→ **Aim of the exercise**
Reproduce word for word, from the entries below, the line with "# Open top tray", the line with "0.77 + radius", and every line between them, and nothing more.
-- Excerpted records follows --
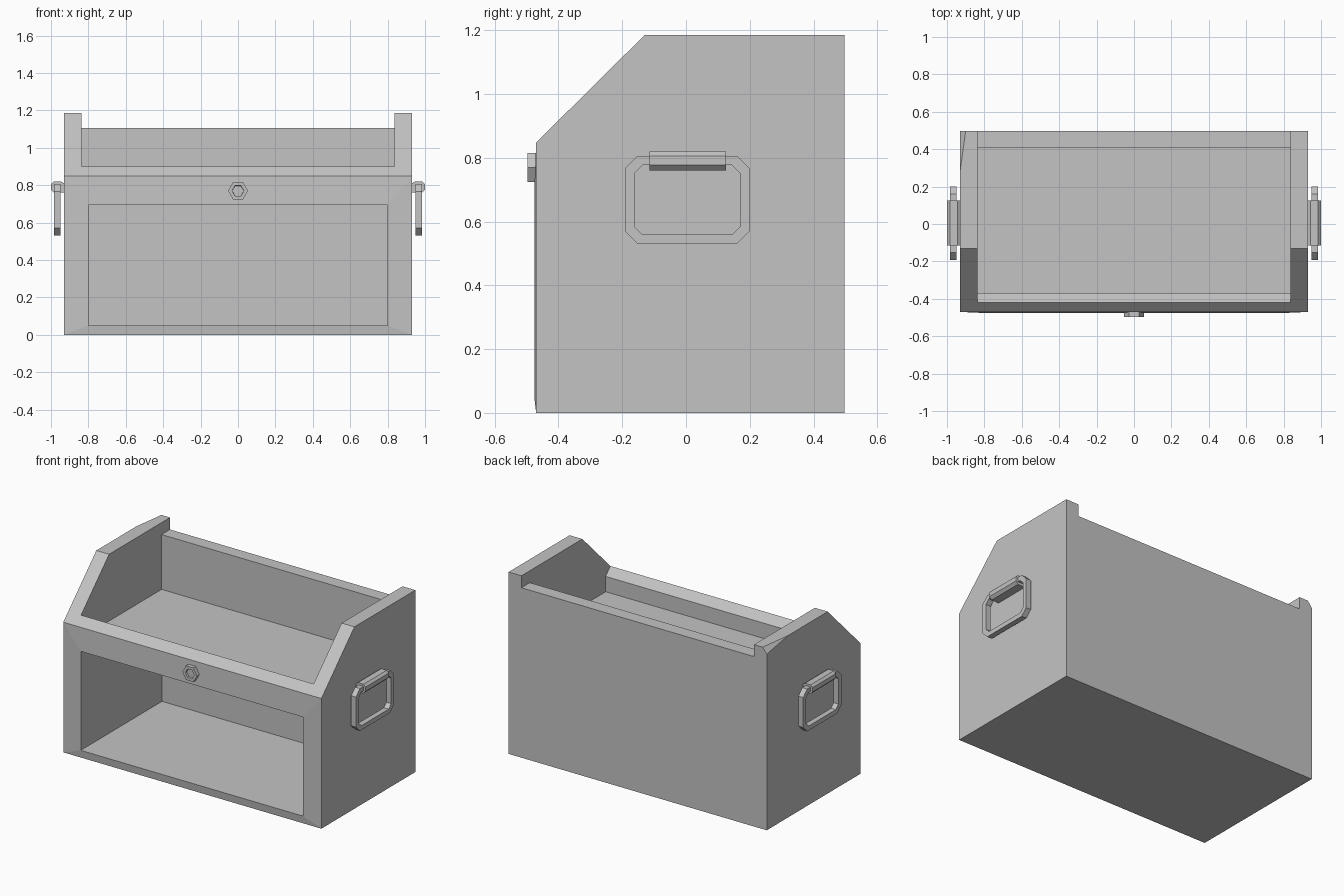
import bpy
import bmesh
import math
from mathutils import Vector

if "Cube" in bpy.data.objects:
    bpy.data.objects.remove(bpy.data.objects["Cube"], do_unlink=True)

GREY = (0.55, 0.55, 0.55, 1.0)
mat = bpy.data.materials.new("plain_grey")
mat.use_nodes = True
mat.diffuse_color = GREY
mat.node_tree.nodes["Principled BSDF"].inputs["Base Color"].default_value = GREY


def make_object(name, bm):
    bmesh.ops.recalc_face_normals(bm, faces=bm.faces)
    mesh = bpy.data.meshes.new(name)
    bm.to_mesh(mesh)
    bm.free()
    mesh.materials.append(mat)
    obj = bpy.data.objects.new(name, mesh)
    bpy.context.collection.objects.link(obj)
    return obj


def prism(points, shift):
    """Extrude a closed outline of 3D points along the vector shift."""
    bm = bmesh.new()
    face = bm.faces.new([bm.verts.new(p) for p in points])
    new = bmesh.ops.extrude_face_region(bm, geom=[face], use_keep_orig=True)["geom"]
    bmesh.ops.translate(bm, vec=shift, verts=[v for v in new if isinstance(v, bmesh.types.BMVert)])
    bmesh.ops.recalc_face_normals(bm, faces=bm.faces)
    return bm


def side_prism(outline, half):
    return prism([(-half, y, z) for y, z in outline], (2 * half, 0, 0))


# Chest body: side outline with a sloped upper front
W, FRONT, BACK, TOP, LIP = 0.93, -0.47, 0.497, 1.185, 0.848
bm = side_prism([(FRONT, 0), (BACK, 0), (BACK, TOP), (-0.13, TOP), (FRONT, LIP)], W)

# Front opening: slightly raised frame, then a deep compartment
front = next(f for f in bm.faces if f.normal.y < -0.99)
for depth in (-0.476, 0.36):
    bmesh.ops.inset_individual(bm, faces=[front], thickness=0.01)
    for v in front.verts:
        v.co = (math.copysign(0.8, v.co.x), depth, 0.05 if v.co.z < 0.4 else 0.695)

# Clipped rear corner of one side panel
a, b, c = Vector((-W, 0.28, TOP)), Vector((-0.9, BACK, TOP)), Vector((-W, BACK, 1.147))
normal = (b - a).cross(c - a)
if normal.z < 0:
    normal.negate()
cut = bmesh.ops.bisect_plane(bm, geom=bm.verts[:] + bm.edges[:] + bm.faces[:],
                             plane_co=a, plane_no=normal, clear_outer=True)
bmesh.ops.holes_fill(bm, edges=[e for e in bm.edges if e.is_boundary], sides=0)
body = make_object("chest_body", bm)

# Open top tray with a ridged front lip and lower back wall
tray = make_object("tray_cutter", side_prism(
    [(-0.37, 0.75), (0.41, 0.75), (0.41, 1.107), (0.7, 1.107),
     (0.7, 1.4), (-0.52, 1.4), (-0.52, 1.0), (-0.37, 0.85)], 0.838))
tray.hide_render = True
tray.hide_viewport = True
cutter = body.modifiers.new("tray", 'BOOLEAN')
cutter.operation = 'DIFFERENCE'
cutter.solver = 'EXACT'
cutter.object = tray


# Hexagonal latch knob with a recessed centre
def hexagon(radius, y):
    return [(radius * math.cos(math.radians(60 * i)), y,
             0.77 + radius * math.sin(math.radians(60 * i))) for i in range(6)]


bm = prism(hexagon(0.053, -0.465), (0, -0.032, 0))
face = min(bm.faces, key=lambda f: f.calc_center_median().y)
bmesh.ops.inset_individual(bm, faces=[face], thickness=0.021)
bmesh.ops.inset_individual(bm, faces=[face], thickness=0.001, depth=-0.014)
make_object("latch_knob", bm)


# Carrying handles: chamfered ring hanging from a bracket
def ring_loop(x, hy, hz, ch):
    corners = [(hy, hz - ch), (hy - ch, hz), (ch - hy, hz), (-hy, hz - ch),
               (-hy, ch - hz), (ch - hy, -hz), (hy - ch, -hz), (hy, ch - hz)]
    return [(x, 0.004 + y, 0.668 + z) for y, z in corners]


for side, word in ((1, "left"), (-1, "right")):
    bm = bmesh.new()
    loops = [[bm.verts.new(p) for p in ring_loop(side * x, hy, hz, ch)]
             for x, hy, hz, ch in ((0.95, 0.196, 0.138, 0.04), (0.985, 0.196, 0.138, 0.04),
                                   (0.985, 0.166, 0.109, 0.026), (0.95, 0.166, 0.109, 0.026))]
    for i in range(4):
        p, q = loops[i], loops[(i + 1) % 4]
        for j in range(8):
            k = (j + 1) % 8
            bm.faces.new((p[j], p[k], q[k], q[j]))
    make_object(word + "_handle_ring", bm)

    bracket = [(0.925, 0.76), (0.983, 0.76), (1.0, 0.777),
               (1.0, 0.806), (0.985, 0.82), (0.945, 0.82), (0.925, 0.806)]
    make_object(word + "_handle_bracket",
                prism([(side * x, -0.115, z) for x, z in bracket], (0, 0.24, 0)))
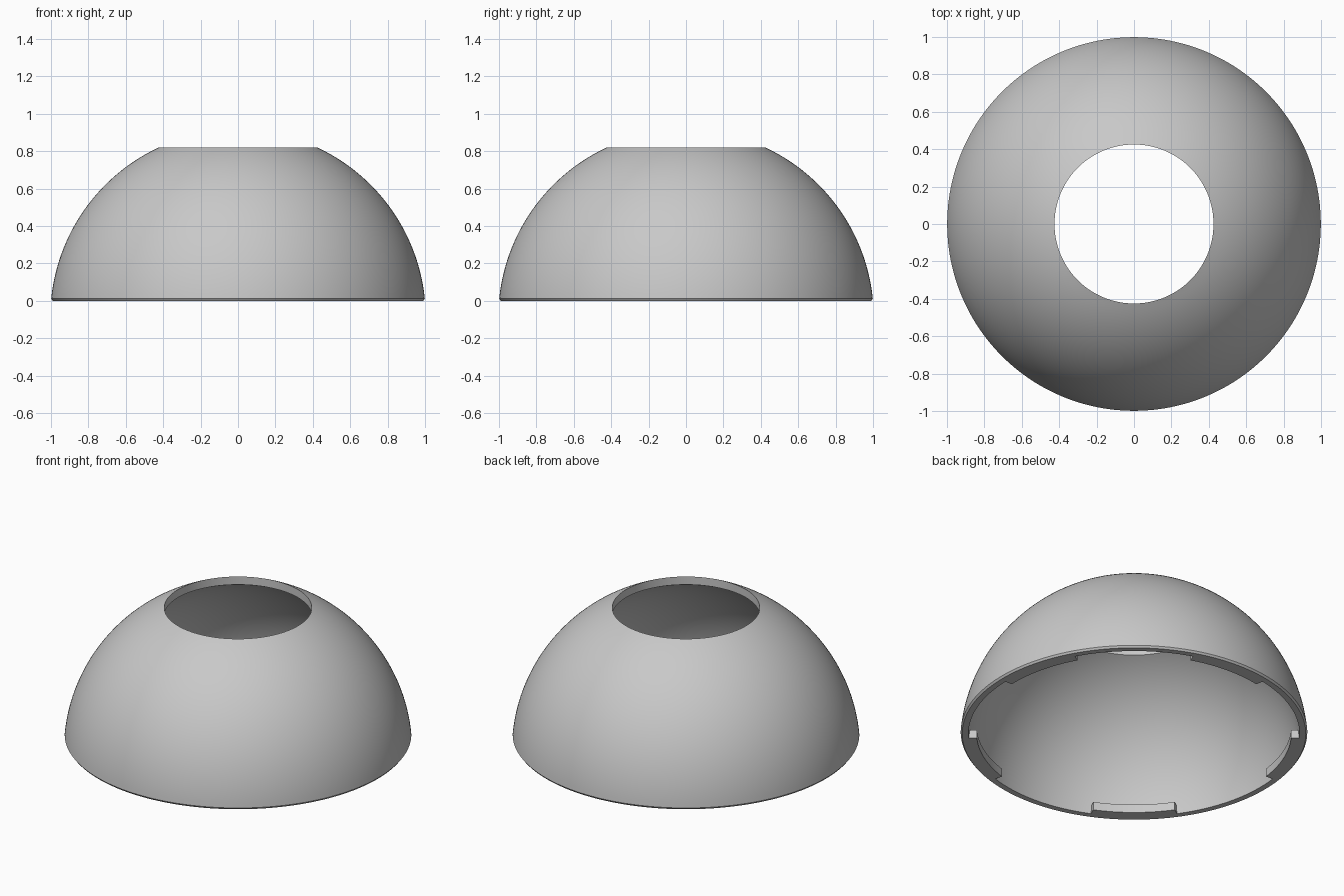
import bpy
import bmesh
from math import radians, sqrt, sin, cos, atan2

if "Cube" in bpy.data.objects:
    bpy.data.objects.remove(bpy.data.objects["Cube"], do_unlink=True)

# Dimensions
CENTRE_Z = -0.09       # sphere centre sits below the base
OUTER_R = 1.004
INNER_R = 0.958
HEIGHT = 0.82
HOLE_R = 0.425
TAB_COUNT = 5
TAB_WIDTH = 30
TAB_CENTRE = 14

grey = bpy.data.materials.new("plain grey")
grey.use_nodes = True
colour = (0.58, 0.58, 0.58, 1)
grey.diffuse_color = colour
grey.node_tree.nodes["Principled BSDF"].inputs["Base Color"].default_value = colour


def arc(radius, start, end, steps):
    """Points on a sphere outline between two (r, z) points."""
    a = atan2(start[1] - CENTRE_Z, start[0])
    b = atan2(end[1] - CENTRE_Z, end[0])
    angles = [a + (b - a) * i / steps for i in range(steps + 1)]
    return [(radius * cos(t), CENTRE_Z + radius * sin(t)) for t in angles]


def lathe(name, profile, start=0, sweep=360, segments=192):
    """Turn a closed (r, z) outline around the vertical axis."""
    full = sweep == 360
    bm = bmesh.new()
    rings = []
    for i in range(segments if full else segments + 1):
        t = radians(start + sweep * i / segments)
        rings.append([bm.verts.new((r * cos(t), r * sin(t), z)) for r, z in profile])
    n = len(profile)
    for i in range(segments):
        a, b = rings[i], rings[(i + 1) % len(rings)]
        for j in range(n):
            k = (j + 1) % n
            bm.faces.new((a[j], b[j], b[k], a[k]))
    if not full:
        bm.faces.new(rings[0])
        bm.faces.new(rings[-1])
    bmesh.ops.recalc_face_normals(bm, faces=bm.faces)
    mesh = bpy.data.meshes.new(name)
    bm.to_mesh(mesh)
    bm.free()
    mesh.materials.append(grey)
    obj = bpy.data.objects.new(name, mesh)
    bpy.context.collection.objects.link(obj)
    bpy.ops.object.select_all(action="DESELECT")
    obj.select_set(True)
    bpy.context.view_layer.objects.active = obj
    bpy.ops.object.shade_smooth_by_angle(angle=radians(30))
    return obj


# Hollow dome, open at the top, with a small chamfer on the lower edge
base_inner_r = sqrt(INNER_R**2 - CENTRE_Z**2)
hole_inner_z = CENTRE_Z + sqrt(INNER_R**2 - HOLE_R**2)
outside = arc(OUTER_R, (1, 0.012), (HOLE_R, HEIGHT), 40)
outside[-1] = (HOLE_R, HEIGHT)
inside = arc(INNER_R, (HOLE_R, hole_inner_z), (base_inner_r, 0), 40)
lathe("dome_shell", [(0.99, 0)] + outside + inside)

# Locking tabs spaced around the inside of the lower rim
tab_outline = [(0.907, 0), (0.955, 0), (0.955, 0.052), (0.907, 0.052)]
for i in range(TAB_COUNT):
    start = TAB_CENTRE - TAB_WIDTH / 2 + 360 / TAB_COUNT * i
    lathe(f"rim_tab_{i + 1}", tab_outline, start, TAB_WIDTH, 16)
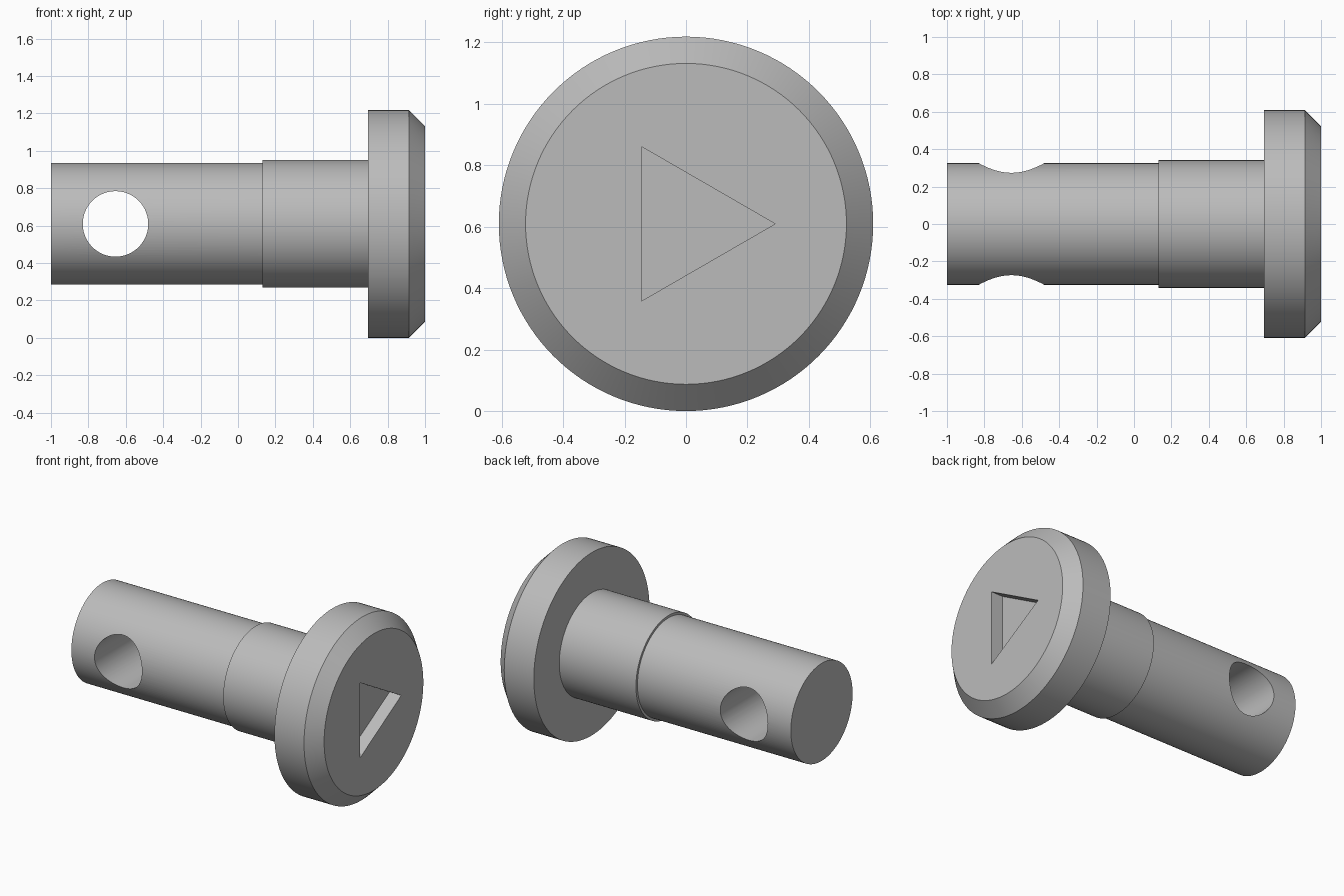
import bpy, bmesh
from math import pi, cos, sin
from mathutils import Matrix, Vector

if "Cube" in bpy.data.objects:
    bpy.data.objects.remove(bpy.data.objects["Cube"])

AXIS_Z = 0.609
SIDES = 128

steel = bpy.data.materials.new("grey_steel")
steel.use_nodes = True
GREY = (0.5, 0.5, 0.5, 1)
steel.diffuse_color = GREY
steel.node_tree.nodes["Principled BSDF"].inputs["Base Color"].default_value = GREY


def add_object(name, bm):
    bmesh.ops.recalc_face_normals(bm, faces=bm.faces)
    mesh = bpy.data.meshes.new(name)
    bm.to_mesh(mesh)
    bm.free()
    mesh.materials.append(steel)
    obj = bpy.data.objects.new(name, mesh)
    bpy.context.collection.objects.link(obj)
    return obj


def lathe(name, profile):
    """Revolve (x, radius) points around the pin axis and cap both ends."""
    bm = bmesh.new()
    rings = []
    for x, r in profile:
        rings.append([bm.verts.new((x, r * cos(2 * pi * i / SIDES),
                                    AXIS_Z + r * sin(2 * pi * i / SIDES)))
                      for i in range(SIDES)])
    for a, b in zip(rings, rings[1:]):
        for i in range(SIDES):
            j = (i + 1) % SIDES
            bm.faces.new((a[i], a[j], b[j], b[i]))
    bm.faces.new(rings[0])
    bm.faces.new(rings[-1])
    return add_object(name, bm)


def prism_cutter(name, sides, radius, depth, matrix):
    bm = bmesh.new()
    bmesh.ops.create_cone(bm, cap_ends=True, segments=sides, radius1=radius,
                          radius2=radius, depth=depth, matrix=matrix)
    obj = add_object(name, bm)
    obj.hide_render = True
    return obj


# Shaft, collar and chamfered head in one turned body
pin = lathe("clevis_pin", [(-1, 0.325), (0.13, 0.325), (0.13, 0.341),
                           (0.695, 0.341), (0.695, AXIS_Z),
                           (0.913, AXIS_Z), (1, 0.522)])

# Cross hole through the shaft
hole = prism_cutter("cross_hole_cutter", 96, 0.175, 1,
                    Matrix.Translation((-0.655, 0, AXIS_Z)) @ Matrix.Rotation(pi / 2, 4, 'X'))

# Triangular recess in the head, point towards +y
recess_depth = 0.087
bm = bmesh.new()
corners = [Vector((1 - recess_depth, 0.29 * cos(a), AXIS_Z + 0.29 * sin(a)))
           for a in (0, 2 * pi / 3, 4 * pi / 3)]
floor = bm.faces.new([bm.verts.new(c) for c in corners])
sweep = bmesh.ops.extrude_face_region(bm, geom=[floor], use_keep_orig=True)
bmesh.ops.translate(bm, vec=(0.2, 0, 0),
                    verts=[v for v in sweep["geom"] if isinstance(v, bmesh.types.BMVert)])
recess = add_object("triangle_recess_cutter", bm)
recess.hide_render = True

# Cut both, then bake and drop the cutters
for cutter in (hole, recess):
    mod = pin.modifiers.new(cutter.name, 'BOOLEAN')
    mod.operation = 'DIFFERENCE'
    mod.solver = 'EXACT'
    mod.object = cutter
bpy.context.view_layer.update()
graph = bpy.context.evaluated_depsgraph_get()
cut_mesh = bpy.data.meshes.new_from_object(pin.evaluated_get(graph))
pin.modifiers.clear()
pin.data = cut_mesh
for cutter in (hole, recess):
    bpy.data.objects.remove(cutter)

# Smooth the round surfaces, keep the machined edges sharp
bpy.ops.object.select_all(action='DESELECT')
pin.select_set(True)
bpy.context.view_layer.objects.active = pin
bpy.ops.object.shade_smooth_by_angle(angle=pi / 6)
-- Excerpted records concluded --
→ **Result of this exercise**
# Open top tray with a ridged front lip and lower back wall
tray = make_object("tray_cutter", side_prism(
    [(-0.37, 0.75), (0.41, 0.75), (0.41, 1.107), (0.7, 1.107),
     (0.7, 1.4), (-0.52, 1.4), (-0.52, 1.0), (-0.37, 0.85)], 0.838))
tray.hide_render = True
tray.hide_viewport = True
cutter = body.modifiers.new("tray", 'BOOLEAN')
cutter.operation = 'DIFFERENCE'
cutter.solver = 'EXACT'
cutter.object = tray


# Hexagonal latch knob with a recessed centre
def hexagon(radius, y):
    return [(radius * math.cos(math.radians(60 * i)), y,
             0.77 + radius * math.sin(math.radians(60 * i))) for i in range(6)]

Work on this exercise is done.